Art that’s Alive

By Hailey Stangebye

Angela Warf’s garden bursts with life each season. Our art director will bring our office ripe tomatoes, tomatillos, kale, cucumbers — even homemade pickles. She knows that, with the right environment, time and care, she can make something beautiful grow.

That applies to more than her garden.

Angela has the unique capacity to take the seed for a design or an image or a video, and coax that idea into reality.

“My grandpa owned an apple orchard and a grape vineyard,” Angela says. “It’s definitely in my genes to want to grow things, which is, I think, why I love it so much.”

“My grandpa owned an apple orchard and a grape vineyard. It’s definitely in my genes to want to grow things, which is, I think, why I love it so much.”

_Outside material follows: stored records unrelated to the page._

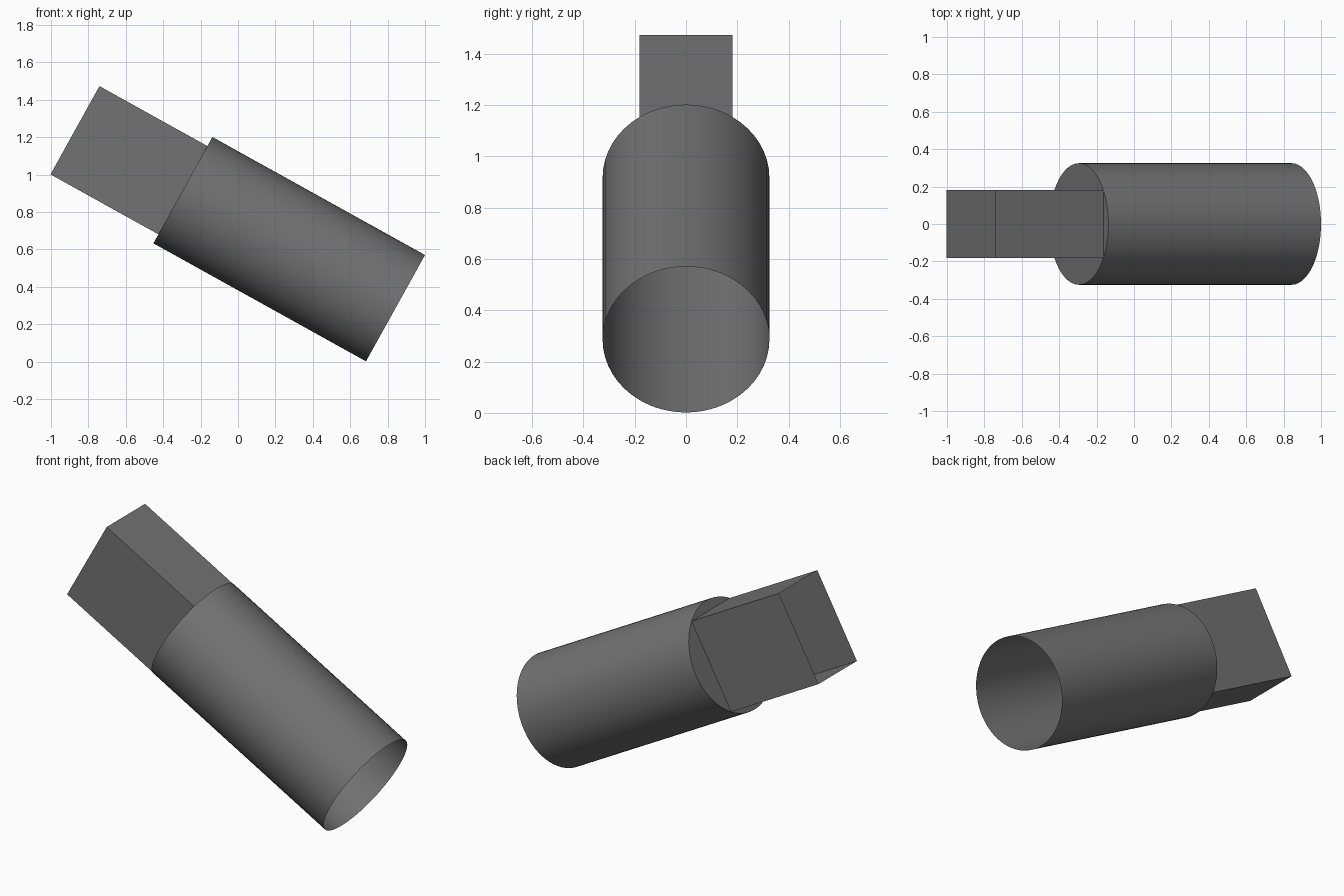
import bpy, bmesh
from math import radians, atan2, pi, cos, sin

if "Cube" in bpy.data.objects:
    bpy.data.objects.remove(bpy.data.objects["Cube"])

R, TUBE_LEN, BOX_LEN = 0.325, 1.30, 0.66
HY = 0.181                              # half width of the rectangular duct
HX = (R * R - HY * HY) ** 0.5           # its corners touch the round collar
TILT, START = radians(-60.97), (0.842, 0, 0.286)
ARC = 16                                # segments in each corner-to-corner arc

a = atan2(HY, HX)
corners = [a, pi - a, pi + a, 2 * pi - a, 2 * pi + a]

dark = bpy.data.materials.new("dark_grey")
dark.diffuse_color = (0.17, 0.17, 0.17, 1)
dark.use_nodes = True
dark.node_tree.nodes["Principled BSDF"].inputs["Base Color"].default_value = dark.diffuse_color


def walls(bm, points, z0, z1):
    """Open-ended sleeve following a closed outline."""
    lo = [bm.verts.new((x, y, z0)) for x, y in points]
    hi = [bm.verts.new((x, y, z1)) for x, y in points]
    n = len(points)
    for i in range(n):
        j = (i + 1) % n
        bm.faces.new((lo[i], lo[j], hi[j], hi[i]))
    return hi


def finish(bm, name, smooth):
    mesh = bpy.data.meshes.new(name)
    bm.to_mesh(mesh)
    bm.free()
    mesh.materials.append(dark)
    ob = bpy.data.objects.new(name, mesh)
    bpy.context.collection.objects.link(ob)
    ob.location = START
    ob.rotation_euler = (0, TILT, 0)
    if smooth:
        bpy.ops.object.select_all(action='DESELECT')
        ob.select_set(True)
        bpy.context.view_layer.objects.active = ob
        bpy.ops.object.shade_smooth_by_angle(angle=radians(30))


# Round duct: open at the lower end, end plate with a rectangular opening above
bm = bmesh.new()
angles = [s + (e - s) * k / ARC for s, e in zip(corners, corners[1:]) for k in range(ARC)]
rim = walls(bm, [(R * cos(t), R * sin(t)) for t in angles], 0, TUBE_LEN)
for q in range(4):
    bm.faces.new([rim[(q * ARC + k) % len(rim)] for k in range(ARC + 1)])
finish(bm, "round_duct", True)

# Rectangular duct: open sleeve continuing from the end plate
bm = bmesh.new()
walls(bm, [(R * cos(t), R * sin(t)) for t in corners[:4]], TUBE_LEN, TUBE_LEN + BOX_LEN)
finish(bm, "rectangular_duct", False)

She also has creativity in her genes. Her grandmother is an oil painter, and she noticed that Angela took a keen interest in the arts, even at a young age. Every Saturday morning, she would sit with Angela and host informal art lessons.  

“And I always fought back,” Angela laughs. “I wanted to do very graphic art, and she always created this beautiful, flowy, kind of fine art. But I’m glad that she had those classes with me because, now, I have a mix of styles that I can implement into my graphic design.”

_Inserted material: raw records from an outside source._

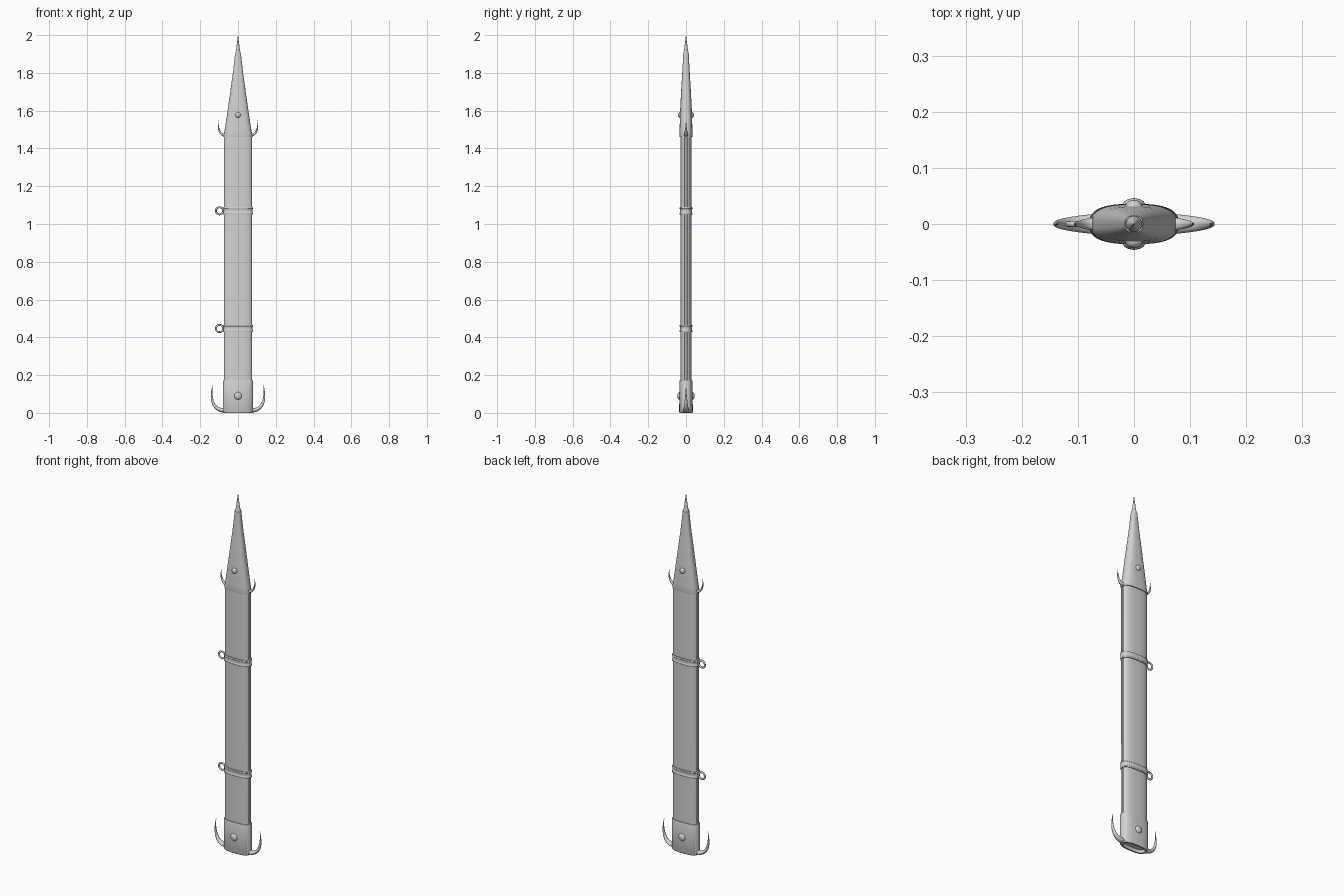
import bpy, bmesh, math
from mathutils import Vector, geometry

cube = bpy.data.objects.get("Cube")
if cube:
    bpy.data.objects.remove(cube, do_unlink=True)

grey = bpy.data.materials.new("light grey metal")
grey.use_nodes = True
colour = (0.65, 0.65, 0.65, 1)
grey.diffuse_color = colour
grey.node_tree.nodes["Principled BSDF"].inputs["Base Color"].default_value = colour


def skin(name, rings):
    """Join closed rings of points into a smooth solid with capped ends."""
    bm = bmesh.new()
    loops = [[bm.verts.new(p) for p in ring] for ring in rings]
    n = len(loops[0])
    for a, b in zip(loops, loops[1:]):
        for i in range(n):
            j = (i + 1) % n
            bm.faces.new((a[i], a[j], b[j], b[i]))
    bm.faces.new(loops[0][::-1])
    bm.faces.new(loops[-1])
    bmesh.ops.recalc_face_normals(bm, faces=bm.faces)
    mesh = bpy.data.meshes.new(name)
    bm.to_mesh(mesh)
    bm.free()
    obj = bpy.data.objects.new(name, mesh)
    bpy.context.collection.objects.link(obj)
    finish(obj)
    return obj


def finish(obj):
    obj.data.materials.clear()
    obj.data.materials.append(grey)
    bpy.ops.object.select_all(action='DESELECT')
    obj.select_set(True)
    bpy.context.view_layer.objects.active = obj
    bpy.ops.object.shade_smooth_by_angle(angle=math.radians(35))


def oval(z, hx, hy, power=2.7, groove=False, segments=64):
    """Rounded oblong cross-section, optionally grooved along both edges."""
    ring = []
    for i in range(segments):
        a = math.tau * i / segments
        c, s = math.cos(a), math.sin(a)
        x = math.copysign(abs(c) ** (2 / power), c) * hx
        y = math.copysign(abs(s) ** (2 / power), s) * hy
        if groove and abs(y) < 0.0075:
            x *= 0.93
        ring.append((x, y, z))
    return ring


def loft(name, sections, **options):
    return skin(name, [oval(*s, **options) for s in sections])


def hook(name, side, path, width, depth):
    """Curved spike, tapering to a point, in the xz plane."""
    pts = geometry.interpolate_bezier(*[Vector((side * x, 0, z)) for x, z in path], 20)
    rings = []
    for i, p in enumerate(pts):
        t = (pts[min(i + 1, 19)] - pts[max(i - 1, 0)]).normalized()
        normal = Vector((t.z, 0, -t.x))
        taper = max(1 - i / 19, 0.03)
        rings.append([p + normal * math.cos(a) * width * taper ** 0.7
                      + Vector((0, math.sin(a) * depth * taper, 0))
                      for a in (math.tau * k / 16 for k in range(16))])
    return skin(name, rings)


# Long sheath body with a seam along each narrow edge
loft("sheath_body", [(0.15, 0.076, 0.029), (1.48, 0.075, 0.029)], groove=True)

# Lower end fitting with a recessed underside
loft("lower_fitting", [(0.015, 0.06, 0.02), (0, 0.066, 0.025), (0, 0.075, 0.033),
                       (0.006, 0.08, 0.036), (0.165, 0.08, 0.035),
                       (0.172, 0.078, 0.033), (0.172, 0.07, 0.025)])

# Tapered upper fitting
loft("upper_fitting", [(1.46, 0.07, 0.025), (1.46, 0.076, 0.034), (1.465, 0.077, 0.035),
                       (1.5, 0.07, 0.034), (1.6, 0.055, 0.031), (1.7, 0.041, 0.026),
                       (1.8, 0.027, 0.02), (1.87, 0.019, 0.016), (1.9, 0.016, 0.015)])

# Fine needle tip
loft("needle_tip", [(1.89, 0.015, 0.015), (1.908, 0.014, 0.014), (1.92, 0.01, 0.01),
                    (1.95, 0.0065, 0.0065), (1.975, 0.003, 0.003), (2, 0.0005, 0.0005)],
     power=2, segments=24)

# Strap bands, each carrying a ring on the right edge
for label, z in (("lower", 0.447), ("upper", 1.07)):
    loft(label + "_band", [(z - 0.019, 0.074, 0.027), (z - 0.019, 0.078, 0.033),
                           (z - 0.012, 0.079, 0.034), (z - 0.009, 0.077, 0.032),
                           (z + 0.009, 0.077, 0.032), (z + 0.012, 0.079, 0.034),
                           (z + 0.019, 0.078, 0.033), (z + 0.019, 0.074, 0.027)])
    bpy.ops.mesh.primitive_torus_add(
        major_radius=0.019, minor_radius=0.005, major_segments=32, minor_segments=12,
        location=(-0.098, 0, z), rotation=(math.pi / 2, 0, 0))
    ring = bpy.context.object
    ring.name = label + "_ring"
    finish(ring)

# Round studs on both broad faces
for label, z, y, r in (("lower", 0.09, 0.034, 0.02), ("upper", 1.577, 0.031, 0.015)):
    for face, sign in (("front", -1), ("back", 1)):
        bpy.ops.mesh.primitive_uv_sphere_add(segments=24, ring_count=12, radius=1,
                                             location=(0, sign * y, z))
        stud = bpy.context.object
        stud.name = f"{label}_{face}_stud"
        stud.scale = (r, 0.012, r)
        finish(stud)

# Upswept hooks on both edges
for label, side in (("left", 1), ("right", -1)):
    hook("lower_hook_" + label, side,
         [(0.07, 0.014), (0.13, 0.01), (0.149, 0.07), (0.135, 0.145)], 0.012, 0.018)
    hook("upper_hook_" + label, side,
         [(0.066, 1.47), (0.09, 1.468), (0.112, 1.5), (0.102, 1.55)], 0.008, 0.013)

Angela has created art throughout her life, but she never thought of pursuing an artistic field for her career until senior year of high school in Sugar Grove, Ohio. In a school district where arts budgets ran thin — like watered-down Elmer’s glue — one teacher started an initiative that changed the course of Angela’s life.

“Mrs. Mary Goss. She was actually the librarian, but she had a really good eye for art, and she made woven blankets from alpaca wool,” Angela says. “I think that she saw a need for digital art classes. So, my senior year, she created a tech art class where she taught photoshop. She might not have even known how to use it herself, but she helped us figure it out because she knew it was important for people like me who had this skill, but needed a way to implement it into the real world.”

“I think that she saw a need for digital art classes. So, my senior year, she created a tech art class where she taught photoshop. She might not have even known how to use it herself, but she helped us figure it out because she knew it was important for people like me who had this skill, but needed a way to implement it into the real world.”

Mrs. Goss ultimately convinced Angela to use her work from that tech art class to apply to CCAD. Prior to that, Angela says that no one had told her she could make a career out of art.

Since that day, Angela has completed her CCAD degree in graphic design with minors in art history and copywriting. She’s made a career and a name for herself doing what she loves most: creating.

“I think if I was doing anything else, I wouldn’t be happy,” Angela says. “They say, ‘Do what you love and you’ll never work a day in your life.’ I think that’s absolutely true, especially for creative people. I wouldn’t want to work a job doing sales or something, and then do art on the side. That wouldn’t be me fulfilling my dream and my purpose, which is to make things look better than they do now.”

Angela brings life to all of the creative we produce, just like she brings life to all of the veggies in her garden. And, like a bountiful harvest, she makes art that you’ll want to share.